The Philippine central bank will keep a supportive monetary policy amid a slower-than-anticipated economic recovery, its governor said on Friday. 

“High-frequency indicators suggest that the economy is gradually recovering from the adverse effects of the pandemic, but it would appear that the recovery is slower than anticipated,” Bangko Sentral ng Pilipinas (BSP) Governor Benjamin E. Diokno told a forum. 

“As such, the BSP will maintain its accommodative stance for as long as necessary to support and sustain the economy’s recovery,” he added. 

The central bank would watch risks to inflation and the growth outlook and would adjust policy settings when needed to maintain financial stability, he said. 

The central bank kept the key policy rate at a record low of 2% at its meeting on June 24, citing threat from the coronavirus and a recovery that had just started. 

“There are still risks to our growth outlook as the presence of the Delta coronavirus variant might give rise to renewed restrictions, similar to what is happening in select cities in Asia, Europe and Oceania,” Mr. Diokno said. 

Economic output fell by 4.2% in the first quarter after a record 9.6% contraction in 2020. 

The central bank chief said there were “promising signs of recovery, including the growth in exports and foreign direct investments (FDI). 

Exports rose by 21.4% to $29.35 billion in January to May from a year earlier, while FDI inflows jumped by 56.3% in the first four months to $3.056 billion. 

Meanwhile, Mr. Diokno said headline inflation was beyond their 2-4% target “due to transitory factors,” but should remain within estimates over the policy horizon. 

“We reiterate that increases in prices owing to supply shocks are best dealt with by supply-side interventions,” he said. 

Meanwhile, July inflation was expected to exceed the central bank’s target for the seventh straight month amid rising oil, food and electricity prices, Mr. Diokno said. 

The consumer price index is expected to rise by 3.9% to 4.7% this month, likely at 4.3%, he told reporters in a Viber message.

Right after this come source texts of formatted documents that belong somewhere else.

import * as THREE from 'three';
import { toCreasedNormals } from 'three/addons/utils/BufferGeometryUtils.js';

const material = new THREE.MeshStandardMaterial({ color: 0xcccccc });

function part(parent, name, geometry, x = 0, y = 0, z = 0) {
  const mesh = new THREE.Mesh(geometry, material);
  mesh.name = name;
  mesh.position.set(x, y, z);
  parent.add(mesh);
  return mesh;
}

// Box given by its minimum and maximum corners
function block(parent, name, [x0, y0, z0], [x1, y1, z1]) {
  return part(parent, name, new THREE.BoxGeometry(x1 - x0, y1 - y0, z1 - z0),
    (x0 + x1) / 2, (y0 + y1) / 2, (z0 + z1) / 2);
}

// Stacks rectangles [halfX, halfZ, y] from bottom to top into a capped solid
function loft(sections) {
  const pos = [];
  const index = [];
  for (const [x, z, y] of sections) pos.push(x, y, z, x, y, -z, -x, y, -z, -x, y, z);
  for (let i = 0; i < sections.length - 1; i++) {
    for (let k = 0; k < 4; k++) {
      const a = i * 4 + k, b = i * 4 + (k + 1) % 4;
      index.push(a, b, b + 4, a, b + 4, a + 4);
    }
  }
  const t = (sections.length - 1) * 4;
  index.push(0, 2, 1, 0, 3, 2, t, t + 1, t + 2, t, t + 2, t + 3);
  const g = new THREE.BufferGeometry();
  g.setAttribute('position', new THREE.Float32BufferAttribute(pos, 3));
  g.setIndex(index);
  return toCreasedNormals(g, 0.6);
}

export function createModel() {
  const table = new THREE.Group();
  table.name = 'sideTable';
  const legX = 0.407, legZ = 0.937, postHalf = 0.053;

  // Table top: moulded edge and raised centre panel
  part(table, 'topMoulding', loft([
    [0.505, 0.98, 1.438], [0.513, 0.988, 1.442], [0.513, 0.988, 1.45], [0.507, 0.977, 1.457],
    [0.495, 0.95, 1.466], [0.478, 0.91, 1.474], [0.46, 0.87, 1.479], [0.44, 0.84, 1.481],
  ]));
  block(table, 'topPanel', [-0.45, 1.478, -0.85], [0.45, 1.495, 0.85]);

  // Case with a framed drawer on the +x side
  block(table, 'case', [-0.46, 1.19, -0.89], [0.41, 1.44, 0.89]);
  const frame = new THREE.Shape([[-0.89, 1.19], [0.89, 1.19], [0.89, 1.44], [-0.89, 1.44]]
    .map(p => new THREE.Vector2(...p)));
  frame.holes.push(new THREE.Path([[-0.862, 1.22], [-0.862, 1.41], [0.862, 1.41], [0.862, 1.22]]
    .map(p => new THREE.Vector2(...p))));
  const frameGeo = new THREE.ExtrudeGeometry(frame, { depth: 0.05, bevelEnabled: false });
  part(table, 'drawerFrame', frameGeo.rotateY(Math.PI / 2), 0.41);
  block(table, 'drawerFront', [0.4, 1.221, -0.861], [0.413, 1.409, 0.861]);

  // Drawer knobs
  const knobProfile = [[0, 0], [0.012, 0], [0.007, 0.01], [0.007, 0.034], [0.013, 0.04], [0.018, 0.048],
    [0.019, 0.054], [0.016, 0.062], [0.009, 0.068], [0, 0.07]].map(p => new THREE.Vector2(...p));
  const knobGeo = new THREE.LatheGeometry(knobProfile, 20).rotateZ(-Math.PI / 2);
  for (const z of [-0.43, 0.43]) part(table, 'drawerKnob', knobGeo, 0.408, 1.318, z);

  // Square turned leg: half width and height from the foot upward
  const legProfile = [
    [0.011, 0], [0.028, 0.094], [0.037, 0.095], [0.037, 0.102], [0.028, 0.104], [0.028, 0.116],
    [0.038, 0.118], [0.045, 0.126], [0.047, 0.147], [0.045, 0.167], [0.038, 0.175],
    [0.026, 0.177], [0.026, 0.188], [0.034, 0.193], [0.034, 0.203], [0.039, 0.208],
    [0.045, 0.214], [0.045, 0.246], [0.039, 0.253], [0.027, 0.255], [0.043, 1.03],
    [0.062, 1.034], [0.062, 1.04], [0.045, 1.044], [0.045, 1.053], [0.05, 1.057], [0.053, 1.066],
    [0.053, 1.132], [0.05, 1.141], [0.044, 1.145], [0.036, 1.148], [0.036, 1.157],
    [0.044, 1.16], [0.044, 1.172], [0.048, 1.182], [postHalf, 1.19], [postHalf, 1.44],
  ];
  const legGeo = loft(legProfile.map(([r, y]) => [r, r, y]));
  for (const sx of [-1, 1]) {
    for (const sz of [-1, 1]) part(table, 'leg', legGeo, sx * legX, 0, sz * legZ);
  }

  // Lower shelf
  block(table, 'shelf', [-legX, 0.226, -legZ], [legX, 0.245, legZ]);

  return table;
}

Inflation in June was 4.1%  and 2.7% a year earlier. 

“Higher prices of domestic petroleum products and key food items along with the upward adjustment in Manila Electric Co. electricity rates and a weaker peso are the main sources of upward price pressures for the month,” Mr. Diokno said. 

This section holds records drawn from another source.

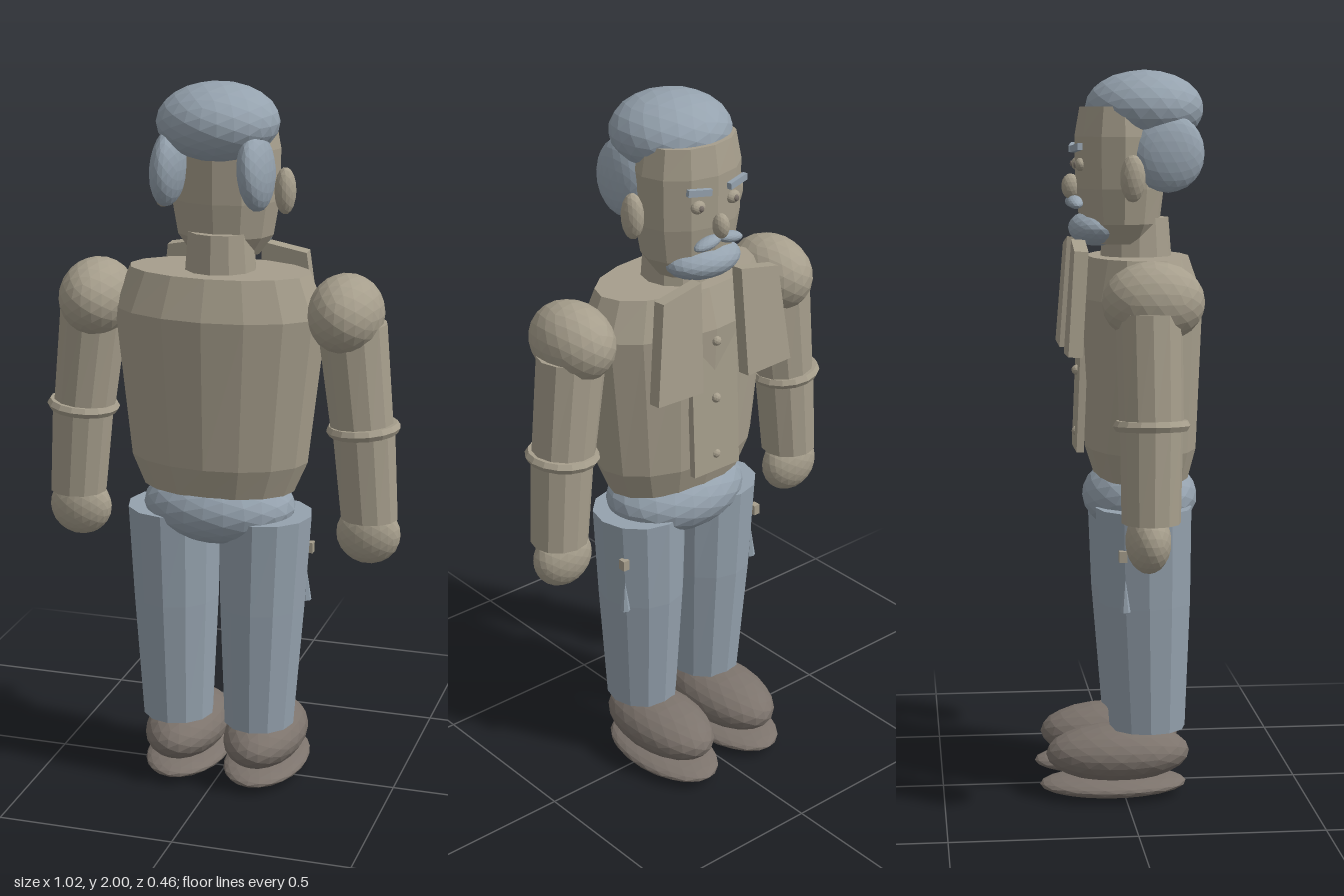
import * as THREE from 'three';

const material = (name, color) => {
  const m = new THREE.MeshStandardMaterial({ color });
  m.name = name;
  return m;
};

export function createModel() {
  const tan = material('warm tan', 0xa69e8c);
  const blue = material('grey blue', 0x95a2ae);
  const brown = material('shoe brown', 0x7c736c);
  const model = new THREE.Group();
  model.name = 'standingFigure';

  // Faceted mesh: every face gets its own normal
  const add = (name, geometry, mat, x = 0, y = 0, z = 0) => {
    const g = geometry.index ? geometry.toNonIndexed() : geometry;
    g.computeVertexNormals();
    const mesh = new THREE.Mesh(g, mat);
    mesh.name = name;
    mesh.position.set(x, y, z);
    model.add(mesh);
    return mesh;
  };

  // Faceted ellipsoid
  const blob = (name, mat, [x, y, z], [rx, ry, rz], detail = 3) =>
    add(name, new THREE.IcosahedronGeometry(1, detail).scale(rx, ry, rz), mat, x, y, z);

  // Closed loft through horizontal elliptical rings [x, y, z, rx, rz], bottom to top
  const loft = (name, mat, rings, sides = 12) => {
    const pos = [], idx = [];
    for (const [x, y, z, rx, rz] of rings) {
      for (let i = 0; i < sides; i++) {
        const a = (i / sides) * Math.PI * 2;
        pos.push(x + Math.sin(a) * rx, y, z + Math.cos(a) * rz);
      }
    }
    for (let r = 0; r < rings.length - 1; r++) {
      for (let i = 0; i < sides; i++) {
        const j = (i + 1) % sides;
        const a = r * sides + i, b = r * sides + j;
        idx.push(a, b, b + sides, a, b + sides, a + sides);
      }
    }
    const top = (rings.length - 1) * sides;
    for (let i = 1; i < sides - 1; i++) {
      idx.push(0, i + 1, i, top, top + i, top + i + 1);
    }
    const g = new THREE.BufferGeometry();
    g.setAttribute('position', new THREE.Float32BufferAttribute(pos, 3));
    g.setIndex(idx);
    return add(name, g, mat);
  };

  // Torso, hips and neck
  loft('torso', tan, [
    [0, 0.885, 0.06, 0.215, 0.13],
    [0, 0.97, 0.057, 0.252, 0.155],
    [0, 1.385, 0.053, 0.3, 0.175],
    [0, 1.495, 0.05, 0.255, 0.14],
  ], 16);
  blob('hips', blue, [0, 0.83, 0.055], [0.215, 0.108, 0.16]);
  loft('neck', tan, [[0, 1.47, 0.045, 0.1, 0.1], [0, 1.6, 0.045, 0.09, 0.09]]);

  // Head, with the face towards -z
  loft('head', tan, [
    [0, 1.53, 0, 0.095, 0.08],
    [0, 1.585, 0, 0.135, 0.11],
    [0, 1.68, 0, 0.152, 0.122],
    [0, 1.82, 0, 0.155, 0.124],
    [0, 1.9, 0, 0.14, 0.11],
  ]);
  blob('hairCap', blue, [0, 1.895, 0.067], [0.165, 0.105, 0.163]);
  blob('nose', tan, [0, 1.685, -0.135], [0.022, 0.035, 0.025], 2);
  blob('beard', blue, [0, 1.572, -0.062], [0.115, 0.05, 0.08]);

  // Shirt front and buttons
  add('shirtPanel', new THREE.BoxGeometry(0.16, 0.44, 0.02), tan, 0, 1.18, -0.108)
    .rotation.x = 0.04;
  for (const y of [1.01, 1.18, 1.35]) {
    blob('button', tan, [0, y, -0.12], [0.014, 0.014, 0.014], 1);
  }

  for (const s of [1, -1]) {
    // Face details and side hair
    blob('sideHair', blue, [s * 0.12, 1.777, 0.118], [0.045, 0.107, 0.1])
      .rotation.z = s * 0.08;
    blob('ear', tan, [s * 0.172, 1.71, 0.018], [0.029, 0.064, 0.034], 2);
    blob('eye', tan, [s * 0.06, 1.745, -0.113], [0.022, 0.018, 0.015], 2);
    blob('pupil', brown, [s * 0.06, 1.745, -0.127], [0.008, 0.009, 0.005], 1);
    add('eyebrow', new THREE.BoxGeometry(0.07, 0.018, 0.014), blue, s * 0.065, 1.79, -0.124)
      .rotation.set(0, s * -0.2, s * 0.12);
    blob('moustache', blue, [s * 0.037, 1.643, -0.125], [0.045, 0.016, 0.022], 2)
      .rotation.z = s * -0.2;

    // Lapel: a thick tapered slab leaning forward at the bottom
    const corners = [[0.07, 0.155], [0.2, 0.13], [0.235, -0.15], [0.08, -0.155]];
    const shape = new THREE.Shape(corners.map(([x, y]) => new THREE.Vector2(s * x, y)));
    add('lapel', new THREE.ExtrudeGeometry(shape, { depth: 0.038, bevelEnabled: false }),
      tan, 0, 1.39, -0.15).rotation.x = 0.07;

    // Arm
    blob('shoulder', tan, [s * 0.352, 1.395, 0.053], [0.103, 0.108, 0.136]);
    loft('upperArm', tan, [
      [s * 0.4, 1.07, 0.043, 0.088, 0.085],
      [s * 0.365, 1.37, 0.04, 0.098, 0.088],
    ]);
    const cuff = new THREE.TorusGeometry(0.086, 0.016, 6, 16).rotateX(Math.PI / 2);
    add('elbowRing', cuff, tan, s * 0.403, 1.078, 0.043).rotation.z = s * 0.08;
    loft('forearm', tan, [
      [s * 0.423, 0.825, 0.04, 0.08, 0.078],
      [s * 0.403, 1.08, 0.043, 0.088, 0.083],
    ]);
    blob('hand', tan, [s * 0.42, 0.775, 0.033], [0.09, 0.085, 0.06]);

    // Leg
    loft('trouserLeg', blue, [
      [s * 0.12, 0.195, 0.065, 0.1, 0.105],
      [s * 0.126, 0.55, 0.057, 0.121, 0.126],
      [s * 0.132, 0.815, 0.053, 0.132, 0.132],
    ]);
    add('pocketTab', new THREE.BoxGeometry(0.02, 0.03, 0.022), tan, s * 0.243, 0.7, -0.015);
    add('pocketSpike', new THREE.ConeGeometry(0.014, 0.09, 6), blue, s * 0.236, 0.59, -0.008);

    // Shoe
    blob('shoeUpper', brown, [s * 0.117, 0.122, -0.017], [0.114, 0.08, 0.2]);
    blob('shoeSole', brown, [s * 0.117, 0.035, -0.03], [0.117, 0.032, 0.204]);
  }
  return model;
}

Inflation was 4.4% in the first half. The central bank will hold its next policy-setting meeting on Aug. 12.